According to a recent panel discussion, at the 2014 International Restaurant and Foodservice Show of New York titled, Fine Dining – Is it Dead?, panelists were asked for their definition of fine dining. Answers varied from “classical elegance,” to an overall great dining experience and even to the accessibility of ingredients in a dish. Fine dining doesn’t seem to be dead, but it is certainly evolving.

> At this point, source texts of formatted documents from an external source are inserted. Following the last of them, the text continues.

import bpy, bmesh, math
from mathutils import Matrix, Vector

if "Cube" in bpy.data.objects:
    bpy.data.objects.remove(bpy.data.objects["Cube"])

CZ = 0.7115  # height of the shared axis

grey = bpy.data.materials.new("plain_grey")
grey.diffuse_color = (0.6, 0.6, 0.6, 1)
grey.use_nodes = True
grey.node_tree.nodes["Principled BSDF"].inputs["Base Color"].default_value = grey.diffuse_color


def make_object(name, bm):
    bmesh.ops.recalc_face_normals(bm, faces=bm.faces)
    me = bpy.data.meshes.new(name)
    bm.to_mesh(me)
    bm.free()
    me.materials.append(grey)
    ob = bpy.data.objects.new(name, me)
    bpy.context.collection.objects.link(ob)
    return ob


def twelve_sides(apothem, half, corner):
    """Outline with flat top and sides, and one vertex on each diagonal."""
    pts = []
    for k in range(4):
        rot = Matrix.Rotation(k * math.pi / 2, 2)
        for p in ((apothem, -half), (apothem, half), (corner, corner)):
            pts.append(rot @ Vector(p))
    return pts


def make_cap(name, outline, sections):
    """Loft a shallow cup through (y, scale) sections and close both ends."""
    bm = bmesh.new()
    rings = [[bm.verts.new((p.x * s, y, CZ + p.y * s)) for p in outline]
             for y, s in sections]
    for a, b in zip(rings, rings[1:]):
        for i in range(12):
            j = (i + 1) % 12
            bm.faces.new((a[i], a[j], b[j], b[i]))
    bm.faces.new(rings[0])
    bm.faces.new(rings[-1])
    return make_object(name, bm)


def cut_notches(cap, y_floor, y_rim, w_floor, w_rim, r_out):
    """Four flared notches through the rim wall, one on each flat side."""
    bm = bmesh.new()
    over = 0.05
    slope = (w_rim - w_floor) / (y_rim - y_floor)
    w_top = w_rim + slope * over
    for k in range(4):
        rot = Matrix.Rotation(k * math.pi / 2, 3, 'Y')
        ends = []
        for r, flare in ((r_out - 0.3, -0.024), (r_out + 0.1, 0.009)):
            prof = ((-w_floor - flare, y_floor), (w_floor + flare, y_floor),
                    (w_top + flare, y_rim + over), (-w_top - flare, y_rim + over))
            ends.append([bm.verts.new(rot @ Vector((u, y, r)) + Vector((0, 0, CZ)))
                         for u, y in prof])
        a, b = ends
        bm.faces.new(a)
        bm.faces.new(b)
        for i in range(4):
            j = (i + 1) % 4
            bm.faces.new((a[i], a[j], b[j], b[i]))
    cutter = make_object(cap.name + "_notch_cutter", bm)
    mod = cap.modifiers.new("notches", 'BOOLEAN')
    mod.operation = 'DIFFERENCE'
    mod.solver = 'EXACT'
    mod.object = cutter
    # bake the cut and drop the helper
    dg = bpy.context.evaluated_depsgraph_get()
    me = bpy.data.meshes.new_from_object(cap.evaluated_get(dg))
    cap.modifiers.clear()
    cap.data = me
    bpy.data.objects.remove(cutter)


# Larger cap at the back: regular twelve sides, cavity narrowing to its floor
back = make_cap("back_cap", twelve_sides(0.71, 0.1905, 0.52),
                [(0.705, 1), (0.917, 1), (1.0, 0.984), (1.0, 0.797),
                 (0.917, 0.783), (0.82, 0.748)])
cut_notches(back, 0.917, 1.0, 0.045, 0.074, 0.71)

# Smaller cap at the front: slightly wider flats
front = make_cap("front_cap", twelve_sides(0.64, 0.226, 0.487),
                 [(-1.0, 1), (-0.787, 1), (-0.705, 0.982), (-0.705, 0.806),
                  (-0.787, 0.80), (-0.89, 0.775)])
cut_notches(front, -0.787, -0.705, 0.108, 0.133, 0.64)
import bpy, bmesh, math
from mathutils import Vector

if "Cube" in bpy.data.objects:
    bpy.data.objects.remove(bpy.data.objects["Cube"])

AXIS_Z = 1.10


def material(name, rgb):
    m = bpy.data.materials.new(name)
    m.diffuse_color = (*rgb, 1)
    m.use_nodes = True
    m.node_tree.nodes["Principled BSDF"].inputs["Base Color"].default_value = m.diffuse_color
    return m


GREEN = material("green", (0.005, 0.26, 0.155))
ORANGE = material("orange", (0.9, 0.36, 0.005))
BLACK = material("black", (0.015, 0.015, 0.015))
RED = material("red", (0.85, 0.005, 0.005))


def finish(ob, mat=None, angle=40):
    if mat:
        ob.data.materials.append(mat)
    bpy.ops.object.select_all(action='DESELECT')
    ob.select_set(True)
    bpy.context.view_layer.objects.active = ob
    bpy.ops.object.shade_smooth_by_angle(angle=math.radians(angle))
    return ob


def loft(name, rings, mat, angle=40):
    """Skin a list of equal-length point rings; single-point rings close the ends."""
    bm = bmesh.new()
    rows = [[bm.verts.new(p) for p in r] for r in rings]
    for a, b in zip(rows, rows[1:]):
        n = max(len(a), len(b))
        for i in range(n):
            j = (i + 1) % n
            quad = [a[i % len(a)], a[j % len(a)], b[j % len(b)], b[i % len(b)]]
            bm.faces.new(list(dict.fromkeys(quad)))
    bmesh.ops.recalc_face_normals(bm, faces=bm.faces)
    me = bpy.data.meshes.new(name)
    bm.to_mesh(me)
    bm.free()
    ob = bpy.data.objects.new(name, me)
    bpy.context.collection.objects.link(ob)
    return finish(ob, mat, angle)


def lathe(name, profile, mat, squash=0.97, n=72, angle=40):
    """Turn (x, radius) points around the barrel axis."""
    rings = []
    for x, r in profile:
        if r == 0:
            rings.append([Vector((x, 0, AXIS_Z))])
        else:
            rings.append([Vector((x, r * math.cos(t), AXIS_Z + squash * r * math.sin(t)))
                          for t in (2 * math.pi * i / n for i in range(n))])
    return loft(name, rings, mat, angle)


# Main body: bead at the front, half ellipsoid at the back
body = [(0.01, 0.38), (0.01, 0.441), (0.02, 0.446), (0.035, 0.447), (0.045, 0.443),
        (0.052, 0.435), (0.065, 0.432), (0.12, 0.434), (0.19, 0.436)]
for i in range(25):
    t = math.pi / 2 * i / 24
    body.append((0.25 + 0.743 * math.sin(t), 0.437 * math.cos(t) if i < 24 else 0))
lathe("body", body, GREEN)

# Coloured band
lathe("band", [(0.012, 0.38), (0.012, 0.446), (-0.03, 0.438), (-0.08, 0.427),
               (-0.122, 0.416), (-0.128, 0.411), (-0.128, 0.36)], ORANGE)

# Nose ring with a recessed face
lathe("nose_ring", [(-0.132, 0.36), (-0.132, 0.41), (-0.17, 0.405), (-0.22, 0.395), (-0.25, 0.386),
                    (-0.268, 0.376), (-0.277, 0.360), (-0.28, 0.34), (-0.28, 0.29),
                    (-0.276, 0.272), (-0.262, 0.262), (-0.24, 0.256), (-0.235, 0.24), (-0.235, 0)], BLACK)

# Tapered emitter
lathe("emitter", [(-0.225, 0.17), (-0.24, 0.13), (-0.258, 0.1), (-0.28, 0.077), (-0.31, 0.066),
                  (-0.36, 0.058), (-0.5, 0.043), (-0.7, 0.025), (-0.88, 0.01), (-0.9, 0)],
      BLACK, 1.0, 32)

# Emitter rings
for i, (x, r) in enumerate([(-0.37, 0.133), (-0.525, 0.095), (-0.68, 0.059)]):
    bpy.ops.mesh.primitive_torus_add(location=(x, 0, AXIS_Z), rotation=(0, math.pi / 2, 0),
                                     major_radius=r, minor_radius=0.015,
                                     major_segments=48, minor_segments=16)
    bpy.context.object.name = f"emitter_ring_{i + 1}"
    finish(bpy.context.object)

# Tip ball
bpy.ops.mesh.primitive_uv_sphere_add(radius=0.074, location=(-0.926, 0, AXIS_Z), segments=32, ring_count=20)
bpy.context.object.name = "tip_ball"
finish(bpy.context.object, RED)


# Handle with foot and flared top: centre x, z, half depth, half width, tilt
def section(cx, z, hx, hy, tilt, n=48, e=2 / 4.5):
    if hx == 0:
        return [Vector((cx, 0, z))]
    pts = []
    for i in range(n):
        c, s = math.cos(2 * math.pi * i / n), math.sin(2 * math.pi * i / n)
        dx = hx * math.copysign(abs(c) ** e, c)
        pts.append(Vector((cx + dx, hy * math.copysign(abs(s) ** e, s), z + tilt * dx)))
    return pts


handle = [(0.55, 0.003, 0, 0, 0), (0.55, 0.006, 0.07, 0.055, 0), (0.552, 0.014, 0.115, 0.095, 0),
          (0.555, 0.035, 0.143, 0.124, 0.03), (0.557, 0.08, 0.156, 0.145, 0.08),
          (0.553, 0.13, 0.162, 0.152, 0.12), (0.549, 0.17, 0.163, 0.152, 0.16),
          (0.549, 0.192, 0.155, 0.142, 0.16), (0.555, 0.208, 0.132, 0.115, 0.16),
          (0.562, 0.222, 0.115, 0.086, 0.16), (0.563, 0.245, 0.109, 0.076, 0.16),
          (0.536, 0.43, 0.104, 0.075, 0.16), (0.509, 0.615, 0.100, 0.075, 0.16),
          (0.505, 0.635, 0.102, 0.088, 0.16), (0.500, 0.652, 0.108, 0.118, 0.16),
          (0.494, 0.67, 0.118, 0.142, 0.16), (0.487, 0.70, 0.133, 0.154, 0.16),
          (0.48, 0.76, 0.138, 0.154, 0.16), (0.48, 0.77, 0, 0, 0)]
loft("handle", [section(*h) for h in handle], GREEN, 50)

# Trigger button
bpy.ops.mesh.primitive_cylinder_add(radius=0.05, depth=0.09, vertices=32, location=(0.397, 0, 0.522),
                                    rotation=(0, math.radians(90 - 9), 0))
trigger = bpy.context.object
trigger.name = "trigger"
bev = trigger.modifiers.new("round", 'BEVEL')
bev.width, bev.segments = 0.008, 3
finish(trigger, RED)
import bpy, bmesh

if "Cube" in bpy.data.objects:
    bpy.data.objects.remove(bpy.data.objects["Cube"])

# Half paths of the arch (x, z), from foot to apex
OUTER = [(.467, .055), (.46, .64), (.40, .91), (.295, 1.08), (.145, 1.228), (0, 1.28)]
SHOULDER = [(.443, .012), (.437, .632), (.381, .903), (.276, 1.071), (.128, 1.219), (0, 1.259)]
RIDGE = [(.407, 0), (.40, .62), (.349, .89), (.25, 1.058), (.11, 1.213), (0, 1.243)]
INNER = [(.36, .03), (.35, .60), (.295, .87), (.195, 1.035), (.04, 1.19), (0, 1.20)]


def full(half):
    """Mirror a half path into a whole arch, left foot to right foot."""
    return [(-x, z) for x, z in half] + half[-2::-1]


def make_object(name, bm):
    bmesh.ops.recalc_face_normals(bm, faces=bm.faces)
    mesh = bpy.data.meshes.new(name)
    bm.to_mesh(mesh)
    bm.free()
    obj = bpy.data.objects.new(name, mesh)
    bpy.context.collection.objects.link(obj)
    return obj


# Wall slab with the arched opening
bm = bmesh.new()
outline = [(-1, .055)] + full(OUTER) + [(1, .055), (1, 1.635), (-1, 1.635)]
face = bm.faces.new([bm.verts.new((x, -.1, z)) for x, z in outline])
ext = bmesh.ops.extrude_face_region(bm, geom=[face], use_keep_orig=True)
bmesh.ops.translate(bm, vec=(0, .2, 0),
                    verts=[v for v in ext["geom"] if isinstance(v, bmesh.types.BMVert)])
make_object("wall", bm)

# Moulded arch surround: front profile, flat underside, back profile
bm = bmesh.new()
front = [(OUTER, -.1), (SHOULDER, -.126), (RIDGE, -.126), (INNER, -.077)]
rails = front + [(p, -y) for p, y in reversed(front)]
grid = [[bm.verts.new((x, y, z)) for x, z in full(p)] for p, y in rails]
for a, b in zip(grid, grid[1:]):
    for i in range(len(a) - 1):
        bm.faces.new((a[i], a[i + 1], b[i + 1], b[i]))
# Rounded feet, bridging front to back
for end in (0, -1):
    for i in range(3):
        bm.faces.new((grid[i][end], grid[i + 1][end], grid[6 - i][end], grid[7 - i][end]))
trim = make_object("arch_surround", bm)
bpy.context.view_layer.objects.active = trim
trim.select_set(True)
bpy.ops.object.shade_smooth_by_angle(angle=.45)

Chef Kerry Heffernan of Eleven Madison Park and South Gate had said during the discussion that “fine dining is about the experience.” But what is correlated to “the experience?” Is it cost? Ambience? Dress code? Culture of the restaurant and its customers? All these elements could be considered part of the equation in determining what “fine dining” is, though it really is determined by the diners themselves, as it stems from what people are looking for from their experience. Part of the evolution of fine dining is that it seems to be becoming broader. Ed Brown of Compass Group observed that a restaurant may not have the best furniture or overall look, but its food and hospitality could be top notch, making it a fantastic experience.
Panelists identified what has influenced the evolution of fine dining, from an elaborate, and a sometimes ceremonial event, to what it has become today. Some of the many catalysts of this evolution include generational change, a heightened education of food, an increased interest in the source of ingredients. Add to this, the ability to research everything about a restaurant and its food on the internet before even stepping in the front door – something that was not an option 50 years ago.
To keep up with the evolution of fine dining now and in the future, the panelists shared what they are doing to stay on track with the expectations of their diners including training their staff, providing great oversight, educating customers and sharing the sources of ingredients used on their menu. It will be interesting to see what diners are interested in and how they interpret fine dining 50 years from now.
Story based on the Ferdinand Metz Foodservice Forum, “Fining Dining – Is it Dead,” panel discussion at the 2014 International Restaurant and Foodservice Show of New York. Panel moderated by Ferdinand Metz, Certified Master Chef and President Emeritus of the Culinary Institute of America (CIA), with speakers Bill Telepan, Telepan Restaurant, Alfred Portale, Gotham Bar & Grille, Kerry Heffernan, Eleven Madison Park and South Gate, Ed Brown, Compass Group and David Binkle, Los Angeles Unified School District.